Well it looks as summer might finally have arrived, just as well as there is only a couple of days to go until the mid-summer solstice! According to everyone who expresses an opinion on the subject, this is one of the worst starts to summer that they can remember on Orkney. So bad in fact that until recently the grass in the fields was so poor that the farmers could not let their cows out from their winter quarters and the stocks of silage which they fed these cattle on were getting so low that for the first time an early auction sale was arranged for the farmers here to sell the cattle and sheep that thy didn’t think they would have enough food for to farmers further south. Even some of the newly born lambs were having trouble with the unexpected wet and cold weather this year.
Things were looking very grim but finally we are starting to see things improve and to see the cattle being released into the fields. It really is quite a treat seeing these big beasts literally kick their heals up in the air as they are let out into the fields after what must to them, seem a very long winter. A very good Facebook page to follow on the day to day life of an Orkney farm is Orkney lambing, although they have got some stick for saying exactly how farming is, no fluffy wuffy lambs here or considering the animals as pets, they are treated with kindness and care but the final outcome of a farm animal is not hidden. This caring attitude and a real desire to make sure the animals have as good a life as possible.
As you drive around the island the fields that are full of cows with their calves and the odd bull as well. Most of the cattle are ‘serviced’ in the traditional way rather than artificially as is the practice further south. Every evening from the kitchen window we watch the calves chase each other across the field opposite, it is surprising how nibble they can be for such a large animal.

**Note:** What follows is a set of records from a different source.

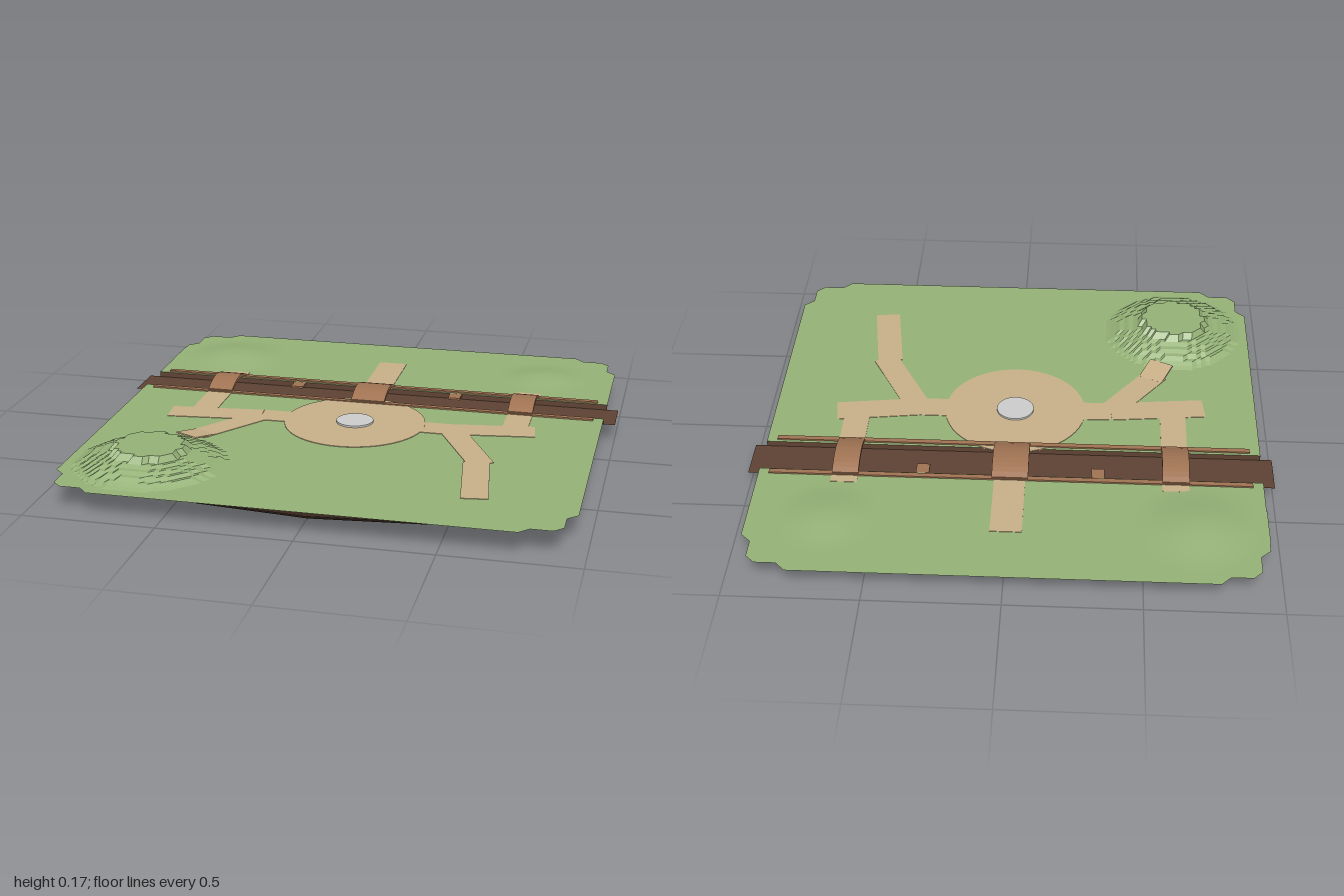
import * as THREE from 'three';

const GROUND = 0.09, RIVER = 0.068;
const BANK_BACK = -0.38, BANK_FRONT = -0.213;

const mat = (color, extra = {}) => Object.assign(new THREE.MeshStandardMaterial({ color }), extra);
const double = { side: THREE.DoubleSide };
const green = mat(0x95b177, double);
const sand = mat(0xc8b088);
const wood = mat(0xa07353);
const mud = mat(0x5e4233, double);
const stone = mat(0xcccccc);

export function createModel() {
  const model = new THREE.Group();
  const add = (name, geometry, material) => {
    const mesh = new THREE.Mesh(geometry, material);
    mesh.name = name;
    model.add(mesh);
    return mesh;
  };
  const box = (name, material, w, h, d, x, y, z) =>
    add(name, new THREE.BoxGeometry(w, h, d).translate(x, y, z), material);

  // Earth base: tapered bands with a rounded-square outline
  const SIDES = 16;
  const outline = (r) => Array.from({ length: SIDES }, (_, i) => {
    const a = (i / SIDES) * Math.PI * 2, c = Math.cos(a), s = Math.sin(a);
    const soft = (v) => Math.sign(v) * Math.pow(Math.abs(v), 2 / 3) * r;
    return [soft(c), soft(s)];
  });
  const band = (name, r0, y0, r1, y1, color) => {
    const low = outline(r0), high = outline(r1), pos = [];
    for (let i = 0; i < SIDES; i++) {
      const j = (i + 1) % SIDES;
      const a = [low[i][0], y0, low[i][1]], b = [low[j][0], y0, low[j][1]];
      const c = [high[j][0], y1, high[j][1]], d = [high[i][0], y1, high[i][1]];
      pos.push(...a, ...d, ...c, ...a, ...c, ...b);
    }
    const g = new THREE.BufferGeometry();
    g.setAttribute('position', new THREE.Float32BufferAttribute(pos, 3));
    g.computeVertexNormals();
    add(name, g, mat(color, { flatShading: true }));
  };
  band('lowerEarth', 0.8, 0, 0.85, 0.03, 0x3e2c24);
  band('middleEarth', 0.85, 0.03, 0.87, 0.058, 0x5c4335);
  band('upperEarth', 0.87, 0.058, 0.885, GROUND, 0x8f7956);
  const capShape = new THREE.Shape(outline(0.8).map(([x, z]) => new THREE.Vector2(x, z)));
  add('earthBottom', new THREE.ShapeGeometry(capShape).rotateX(Math.PI / 2), mat(0x6a5b45));

  // Lawn: two thin sheets with stepped corners, one on each side of the river
  const lawn = (name, zBank, zEdge) => {
    const s = Math.sign(zEdge);
    const corner = [[0.955, 0.77], [0.918, 0.805], [0.918, 0.885], [0.885, 0.918], [0.805, 0.918], [0.77, 0.955]];
    const half = [[0.955, zBank * s], ...corner];
    const pts = [...half, ...half.slice().reverse().map(([x, z]) => [-x, z])];
    const shape = new THREE.Shape(pts.map(([x, z]) => new THREE.Vector2(x, -z * s)));
    const g = new THREE.ShapeGeometry(shape).rotateX(-Math.PI / 2);
    add(name, g.translate(0, GROUND, 0), green);
  };
  lawn('frontLawn', BANK_FRONT, 0.955);
  lawn('backLawn', BANK_BACK, -0.955);

  // Hills: height grids that keep only the raised triangles
  const hill = (name, cx, cz, radius, height, cells, flat) => {
    const size = radius * 2.1;
    const g = new THREE.PlaneGeometry(size, size, cells, cells).rotateX(-Math.PI / 2);
    const p = g.attributes.position;
    for (let i = 0; i < p.count; i++) p.setY(i, height(Math.hypot(p.getX(i), p.getZ(i))));
    const kept = [], idx = g.index.array;
    for (let i = 0; i < idx.length; i += 3) {
      const tri = [idx[i], idx[i + 1], idx[i + 2]];
      if (tri.some((k) => p.getY(k) > 0)) kept.push(...tri);
    }
    g.setIndex(kept);
    g.computeVertexNormals();
    add(name, g.translate(cx, GROUND + 0.0005, cz), flat ? mat(0x95b177, { ...double, flatShading: true }) : green);
  };
  const dome = (r, h) => (d) => (d < r ? h * (0.5 + 0.5 * Math.cos((Math.PI * d) / r)) : 0);
  const steps = [[0.135, 0.075], [0.165, 0.05], [0.2, 0.04], [0.23, 0.03], [0.255, 0.018], [0.275, 0.008]];
  const terrace = (d) => (steps.find(([r]) => d < r) || [0, 0])[1];
  hill('terracedHill', -0.64, 0.63, 0.285, terrace, 32, true);
  hill('backRightHill', -0.7, -0.65, 0.245, dome(0.245, 0.027), 20, false);
  hill('backLeftHill', 0.66, -0.65, 0.2, dome(0.2, 0.02), 18, false);

  // River bed and its two banks
  add('riverBed', new THREE.PlaneGeometry(2, BANK_FRONT - BANK_BACK + 0.005).rotateX(-Math.PI / 2)
    .translate(0, RIVER, (BANK_FRONT + BANK_BACK) / 2), mud);
  for (const [name, z] of [['backBank', BANK_BACK], ['frontBank', BANK_FRONT]]) {
    add(name, new THREE.PlaneGeometry(1.91, GROUND - RIVER).translate(0, (GROUND + RIVER) / 2, z), mud);
  }

  // Kerb rails and small jetties along the river
  for (const z of [-0.4, -0.19]) box('riverRail', wood, 1.83, 0.006, 0.022, 0, GROUND + 0.003, z);
  for (const x of [-0.333, 0.333]) box('jetty', wood, 0.05, 0.008, 0.055, x, GROUND - 0.004, -0.352);

  // Arched footbridges
  const bridge = (cx, width) => {
    const s = new THREE.Shape();
    s.moveTo(-0.405, 0.1);
    s.quadraticCurveTo(-0.297, 0.153, -0.19, 0.1);
    s.lineTo(-0.19, 0.09);
    s.quadraticCurveTo(-0.297, 0.137, -0.405, 0.09);
    const g = new THREE.ExtrudeGeometry(s, { depth: width, bevelEnabled: false, curveSegments: 10 });
    add('footbridge', g.rotateY(-Math.PI / 2).translate(cx + width / 2, 0, 0), wood);
  };
  bridge(-0.626, 0.102);
  bridge(0, 0.138);
  bridge(0.624, 0.1);

  // Sandy paths: thin strips between points
  const path = (width, ...pts) => {
    for (let i = 0; i + 1 < pts.length; i++) {
      const [x0, z0] = pts[i], [x1, z1] = pts[i + 1];
      const g = new THREE.BoxGeometry(width, 0.004, Math.hypot(x1 - x0, z1 - z0));
      g.rotateY(Math.atan2(x1 - x0, z1 - z0)).translate((x0 + x1) / 2, GROUND, (z0 + z1) / 2);
      add('path', g, sand);
    }
  };
  path(0.118, [0, -0.71], [0, -0.395]);
  path(0.118, [0, -0.213], [0, -0.1]);
  for (const x of [-0.625, 0.625]) {
    path(0.1, [x, -0.45], [x, -0.395]);
    path(0.1, [x, -0.213], [x, 0.02]);
  }
  path(0.112, [-0.75, 0.083], [-0.38, 0.045], [-0.2, 0.042]);
  path(0.112, [0.708, -0.002], [0.38, 0.042], [0.2, 0.042]);
  path(0.1, [-0.37, 0.04], [-0.565, 0.31]);
  path(0.1, [0.385, 0.04], [0.555, 0.375]);
  path(0.1, [0.535, 0.36], [0.582, 0.705]);

  // Short ramp leading up the terraced hill
  const ramp = box('hillRamp', sand, 0.1, 0.005, 0.11, 0, 0, 0);
  ramp.rotation.set(-0.17, -0.45, 0, 'YXZ');
  ramp.position.set(-0.565, 0.099, 0.325);

  // Round plaza with a stone basin in the middle
  add('plaza', new THREE.CylinderGeometry(0.278, 0.278, 0.005, 48).translate(0, GROUND, 0.04), sand);
  add('stoneBasin', new THREE.CylinderGeometry(0.073, 0.073, 0.012, 32).translate(0, GROUND + 0.004, 0.04), stone);

  return model;
}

The other Saturday we received two invitations to a meal in the evening which was nice. We could of course only go to one of them, but hopefully the second invite still stands for some time in the future. We had a lovely evening and ending chatting well past midnight. I was the designated driver so when it was time to head home we set out across the island from Evie, it was so light and the road a minor one that at one point for an experiment I drove without my lights on at 1 am in the morning! Obviously this I did only for a short whilst just in case we met someone coming the other way, but it was barely any darker than the official west country term of ‘dimpsey’.
On Wednesday evening we went to a book signing and a free talk at the Kirkwall theatre by the director of the Ness of Brodgar dig, Nick Card. The large theatre was almost full and the talk was very interesting on the various ages of the Ness and its Neolithic buildings. I had already volunteered to help out a couple of half days at the Ness of Brodgar shop run by the Orkney Archaeology Group, so if you would like a knitted hat with ‘NOB’ written across the forehead, please place your orders now!
There is going to be a ‘gathering’ at the Ring of Brodgar on Sunday at about 3am for the Mid Summer Sunrise which if the weather is good we will try and get along to, the last one of these I went to it clouded over so much we all went home early.